Introducing My New Comments on Classics Category!

~Comments on Classics~

For the longest time, to me, classical fiction was the stuff I read in English classes against my will while hating every minute of it. Later on, I discovered that these books were not my enemy. I could read whatever I wanted, at any pace, with no tests to take or papers to write. Heck, I didn’t even have to finish it if I didn’t like it! Literary freedom!

While I don’t read nearly as many works of classical fiction as I do contemporary science fiction and fantasy, I still would like the opportunity to share my thoughts as I do in my other reviews, so I’ve added this new category. I’ve separated them from my regular reviews because it’s tricky to review such works of fiction. Being considered classical, these books have already stood the test of time and are considered to be good, if not great, so how can I accurately review something I’m expected to like. If I don’t like it, then it would seem there is something wrong with me, or perhaps my intelligence. But I prefer to deal with classical fiction the same way I deal with any book I read. Since these aren’t school assignments, I can freely criticize, and dislike them, if I choose. So, I intend to share my opinions of them as I would any other book, whether I love them or hate them, am completely baffled, or find them to be surprisingly wonderful.

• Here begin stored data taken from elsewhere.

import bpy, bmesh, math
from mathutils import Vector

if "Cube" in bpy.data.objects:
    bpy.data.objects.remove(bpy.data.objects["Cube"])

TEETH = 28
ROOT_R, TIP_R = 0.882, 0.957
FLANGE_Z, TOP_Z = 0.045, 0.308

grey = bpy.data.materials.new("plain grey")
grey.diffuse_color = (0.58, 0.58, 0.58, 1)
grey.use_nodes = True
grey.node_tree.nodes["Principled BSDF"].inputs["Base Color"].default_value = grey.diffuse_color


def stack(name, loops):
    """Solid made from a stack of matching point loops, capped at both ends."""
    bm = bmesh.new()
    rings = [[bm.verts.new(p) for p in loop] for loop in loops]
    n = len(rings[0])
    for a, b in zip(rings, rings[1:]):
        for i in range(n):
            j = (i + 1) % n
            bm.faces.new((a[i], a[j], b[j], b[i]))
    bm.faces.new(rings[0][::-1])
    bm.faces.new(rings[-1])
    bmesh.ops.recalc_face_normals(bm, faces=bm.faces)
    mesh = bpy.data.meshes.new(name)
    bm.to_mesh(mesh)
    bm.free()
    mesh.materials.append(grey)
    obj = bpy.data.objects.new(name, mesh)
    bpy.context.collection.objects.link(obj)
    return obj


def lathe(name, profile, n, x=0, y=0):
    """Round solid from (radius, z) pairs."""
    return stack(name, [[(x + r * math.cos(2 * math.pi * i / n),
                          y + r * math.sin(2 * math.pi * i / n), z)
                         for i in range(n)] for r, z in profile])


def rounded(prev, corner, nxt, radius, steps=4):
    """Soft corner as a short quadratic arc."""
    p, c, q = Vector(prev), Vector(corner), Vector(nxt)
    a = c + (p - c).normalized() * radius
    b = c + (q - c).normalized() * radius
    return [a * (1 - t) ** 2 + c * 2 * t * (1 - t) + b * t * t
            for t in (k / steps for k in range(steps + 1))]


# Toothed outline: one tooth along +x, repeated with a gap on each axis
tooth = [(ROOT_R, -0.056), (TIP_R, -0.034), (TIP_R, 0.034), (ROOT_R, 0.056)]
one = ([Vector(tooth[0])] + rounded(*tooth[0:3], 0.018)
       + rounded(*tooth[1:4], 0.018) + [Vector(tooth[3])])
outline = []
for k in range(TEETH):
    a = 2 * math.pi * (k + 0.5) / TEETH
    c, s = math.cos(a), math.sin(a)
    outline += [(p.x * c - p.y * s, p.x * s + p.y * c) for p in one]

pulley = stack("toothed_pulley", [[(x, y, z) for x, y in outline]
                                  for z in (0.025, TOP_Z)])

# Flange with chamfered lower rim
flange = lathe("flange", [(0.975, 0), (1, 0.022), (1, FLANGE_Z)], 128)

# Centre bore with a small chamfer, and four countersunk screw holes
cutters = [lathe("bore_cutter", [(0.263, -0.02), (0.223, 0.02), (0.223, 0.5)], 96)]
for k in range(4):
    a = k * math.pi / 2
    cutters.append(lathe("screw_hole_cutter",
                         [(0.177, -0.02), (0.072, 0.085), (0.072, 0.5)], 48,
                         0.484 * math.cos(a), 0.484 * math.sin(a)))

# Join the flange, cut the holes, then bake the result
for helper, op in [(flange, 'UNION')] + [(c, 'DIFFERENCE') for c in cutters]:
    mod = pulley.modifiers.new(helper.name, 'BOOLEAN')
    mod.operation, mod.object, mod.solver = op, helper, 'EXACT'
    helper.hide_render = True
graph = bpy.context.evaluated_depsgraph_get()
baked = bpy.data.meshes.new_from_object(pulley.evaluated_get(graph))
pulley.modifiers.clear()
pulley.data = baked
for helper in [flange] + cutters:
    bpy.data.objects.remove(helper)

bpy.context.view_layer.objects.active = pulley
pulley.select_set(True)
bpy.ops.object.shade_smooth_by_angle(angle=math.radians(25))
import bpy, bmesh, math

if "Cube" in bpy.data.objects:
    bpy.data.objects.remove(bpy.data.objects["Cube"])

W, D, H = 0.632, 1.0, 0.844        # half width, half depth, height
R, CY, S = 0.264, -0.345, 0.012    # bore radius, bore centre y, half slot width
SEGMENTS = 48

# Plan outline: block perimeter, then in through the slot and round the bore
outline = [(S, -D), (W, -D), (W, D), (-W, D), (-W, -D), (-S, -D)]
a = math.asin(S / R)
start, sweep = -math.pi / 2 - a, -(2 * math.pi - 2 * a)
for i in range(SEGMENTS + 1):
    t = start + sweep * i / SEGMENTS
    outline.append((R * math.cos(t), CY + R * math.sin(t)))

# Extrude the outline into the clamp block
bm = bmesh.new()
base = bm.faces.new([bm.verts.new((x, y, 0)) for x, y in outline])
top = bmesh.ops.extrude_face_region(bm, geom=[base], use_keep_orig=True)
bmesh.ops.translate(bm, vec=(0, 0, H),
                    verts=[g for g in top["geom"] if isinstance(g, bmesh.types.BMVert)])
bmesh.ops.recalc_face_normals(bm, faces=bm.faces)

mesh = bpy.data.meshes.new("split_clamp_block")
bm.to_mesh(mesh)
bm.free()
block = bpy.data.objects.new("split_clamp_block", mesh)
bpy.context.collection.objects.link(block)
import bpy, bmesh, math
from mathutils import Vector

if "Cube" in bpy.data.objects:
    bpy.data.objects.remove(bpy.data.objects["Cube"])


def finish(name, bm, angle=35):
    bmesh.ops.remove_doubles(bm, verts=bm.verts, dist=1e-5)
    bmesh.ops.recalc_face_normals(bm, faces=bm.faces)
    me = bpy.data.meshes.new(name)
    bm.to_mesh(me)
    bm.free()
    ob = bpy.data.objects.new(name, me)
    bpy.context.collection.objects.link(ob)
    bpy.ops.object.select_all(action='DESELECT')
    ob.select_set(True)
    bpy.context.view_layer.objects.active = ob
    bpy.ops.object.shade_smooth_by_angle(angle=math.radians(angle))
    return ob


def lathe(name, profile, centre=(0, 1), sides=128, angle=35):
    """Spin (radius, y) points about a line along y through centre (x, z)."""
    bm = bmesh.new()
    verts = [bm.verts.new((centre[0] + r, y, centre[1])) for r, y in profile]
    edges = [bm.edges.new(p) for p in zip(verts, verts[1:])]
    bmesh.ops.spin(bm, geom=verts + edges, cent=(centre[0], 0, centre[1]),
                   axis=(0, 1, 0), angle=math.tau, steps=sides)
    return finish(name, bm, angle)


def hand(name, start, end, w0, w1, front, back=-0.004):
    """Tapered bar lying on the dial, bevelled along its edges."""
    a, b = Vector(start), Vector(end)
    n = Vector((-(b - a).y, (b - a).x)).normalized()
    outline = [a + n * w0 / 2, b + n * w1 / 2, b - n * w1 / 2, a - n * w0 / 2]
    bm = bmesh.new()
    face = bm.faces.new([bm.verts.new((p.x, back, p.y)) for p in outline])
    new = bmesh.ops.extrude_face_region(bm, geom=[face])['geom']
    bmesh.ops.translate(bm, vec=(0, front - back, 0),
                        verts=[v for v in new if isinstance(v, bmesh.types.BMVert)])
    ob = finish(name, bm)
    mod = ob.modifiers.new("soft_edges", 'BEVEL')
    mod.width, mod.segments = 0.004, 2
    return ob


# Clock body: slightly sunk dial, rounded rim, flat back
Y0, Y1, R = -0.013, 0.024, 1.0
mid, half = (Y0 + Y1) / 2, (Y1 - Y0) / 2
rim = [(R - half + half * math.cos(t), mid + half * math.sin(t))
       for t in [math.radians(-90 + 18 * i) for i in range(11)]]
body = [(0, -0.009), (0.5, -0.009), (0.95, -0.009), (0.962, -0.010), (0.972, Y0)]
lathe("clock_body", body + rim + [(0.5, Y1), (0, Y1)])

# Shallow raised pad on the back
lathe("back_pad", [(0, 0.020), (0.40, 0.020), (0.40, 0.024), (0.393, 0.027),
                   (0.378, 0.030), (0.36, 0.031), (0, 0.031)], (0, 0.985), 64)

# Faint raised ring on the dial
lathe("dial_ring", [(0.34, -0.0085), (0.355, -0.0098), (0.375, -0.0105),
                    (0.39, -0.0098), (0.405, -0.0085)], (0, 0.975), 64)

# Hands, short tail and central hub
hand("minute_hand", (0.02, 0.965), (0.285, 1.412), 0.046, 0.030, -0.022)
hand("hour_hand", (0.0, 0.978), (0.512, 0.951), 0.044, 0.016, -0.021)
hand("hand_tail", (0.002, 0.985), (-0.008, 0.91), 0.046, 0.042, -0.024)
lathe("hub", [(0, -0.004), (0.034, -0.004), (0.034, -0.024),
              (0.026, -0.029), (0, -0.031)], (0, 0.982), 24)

In addition to having an outlet for my thoughts on these novels, I’m hoping to demystify classical literature for those who may be intimidated by it. I won’t be over-analyzing symbolism or digging up metaphors that may or may not be there. I will be approaching them in a casual way, with my honest impressions.

What sort of books will I be talking about? Well, I’m using the term classical fiction somewhat loosely. Some of what I review might not technically fall into that category. Basically, anything about 100 years old or older from Stoker to Austen to Shakespeare. I may also include short stories by classical authors and even the occasional fairy tale by Grimm or Hans Christian Anderson.

I think this might be fun, and it will certainly broaden my literary horizons, and one’s literary horizons can never be too broad.

Advertisements

Leave a Reply

Fill in your details below or click an icon to log in:

WordPress.com Logo

You are commenting using your WordPress.com account. Log Out / Change )

Twitter picture

You are commenting using your Twitter account. Log Out / Change )

Facebook photo

You are commenting using your Facebook account. Log Out / Change )

Google+ photo

You are commenting using your Google+ account. Log Out / Change )

Connecting to %s